Problem to work on >> Down to the last character, repeat the entries beneath this task.

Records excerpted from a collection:
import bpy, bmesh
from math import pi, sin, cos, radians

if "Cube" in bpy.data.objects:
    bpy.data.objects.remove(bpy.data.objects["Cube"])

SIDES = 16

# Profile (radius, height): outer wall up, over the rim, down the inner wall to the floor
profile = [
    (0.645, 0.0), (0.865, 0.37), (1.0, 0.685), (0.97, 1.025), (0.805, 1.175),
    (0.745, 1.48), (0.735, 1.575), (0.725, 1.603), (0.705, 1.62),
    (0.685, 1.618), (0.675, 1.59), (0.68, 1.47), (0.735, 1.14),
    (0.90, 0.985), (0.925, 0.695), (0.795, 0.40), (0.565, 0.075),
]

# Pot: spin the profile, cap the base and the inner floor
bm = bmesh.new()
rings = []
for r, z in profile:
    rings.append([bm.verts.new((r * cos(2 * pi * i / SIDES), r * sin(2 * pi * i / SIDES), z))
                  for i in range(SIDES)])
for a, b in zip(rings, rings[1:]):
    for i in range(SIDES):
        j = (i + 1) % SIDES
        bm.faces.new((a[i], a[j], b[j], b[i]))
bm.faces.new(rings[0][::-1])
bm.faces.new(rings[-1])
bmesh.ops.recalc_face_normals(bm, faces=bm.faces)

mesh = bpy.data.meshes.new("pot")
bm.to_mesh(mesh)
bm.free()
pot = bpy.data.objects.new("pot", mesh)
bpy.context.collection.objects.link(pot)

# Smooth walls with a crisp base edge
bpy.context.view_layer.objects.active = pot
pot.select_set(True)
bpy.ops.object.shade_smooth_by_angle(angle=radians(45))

Your response >>
import bpy, bmesh
from math import pi, sin, cos, radians

if "Cube" in bpy.data.objects:
    bpy.data.objects.remove(bpy.data.objects["Cube"])

SIDES = 16

# Profile (radius, height): outer wall up, over the rim, down the inner wall to the floor
profile = [
    (0.645, 0.0), (0.865, 0.37), (1.0, 0.685), (0.97, 1.025), (0.805, 1.175),
    (0.745, 1.48), (0.735, 1.575), (0.725, 1.603), (0.705, 1.62),
    (0.685, 1.618), (0.675, 1.59), (0.68, 1.47), (0.735, 1.14),
    (0.90, 0.985), (0.925, 0.695), (0.795, 0.40), (0.565, 0.075),
]

# Pot: spin the profile, cap the base and the inner floor
bm = bmesh.new()
rings = []
for r, z in profile:
    rings.append([bm.verts.new((r * cos(2 * pi * i / SIDES), r * sin(2 * pi * i / SIDES), z))
                  for i in range(SIDES)])
for a, b in zip(rings, rings[1:]):
    for i in range(SIDES):
        j = (i + 1) % SIDES
        bm.faces.new((a[i], a[j], b[j], b[i]))
bm.faces.new(rings[0][::-1])
bm.faces.new(rings[-1])
bmesh.ops.recalc_face_normals(bm, faces=bm.faces)

mesh = bpy.data.meshes.new("pot")
bm.to_mesh(mesh)
bm.free()
pot = bpy.data.objects.new("pot", mesh)
bpy.context.collection.objects.link(pot)

# Smooth walls with a crisp base edge
bpy.context.view_layer.objects.active = pot
pot.select_set(True)
bpy.ops.object.shade_smooth_by_angle(angle=radians(45))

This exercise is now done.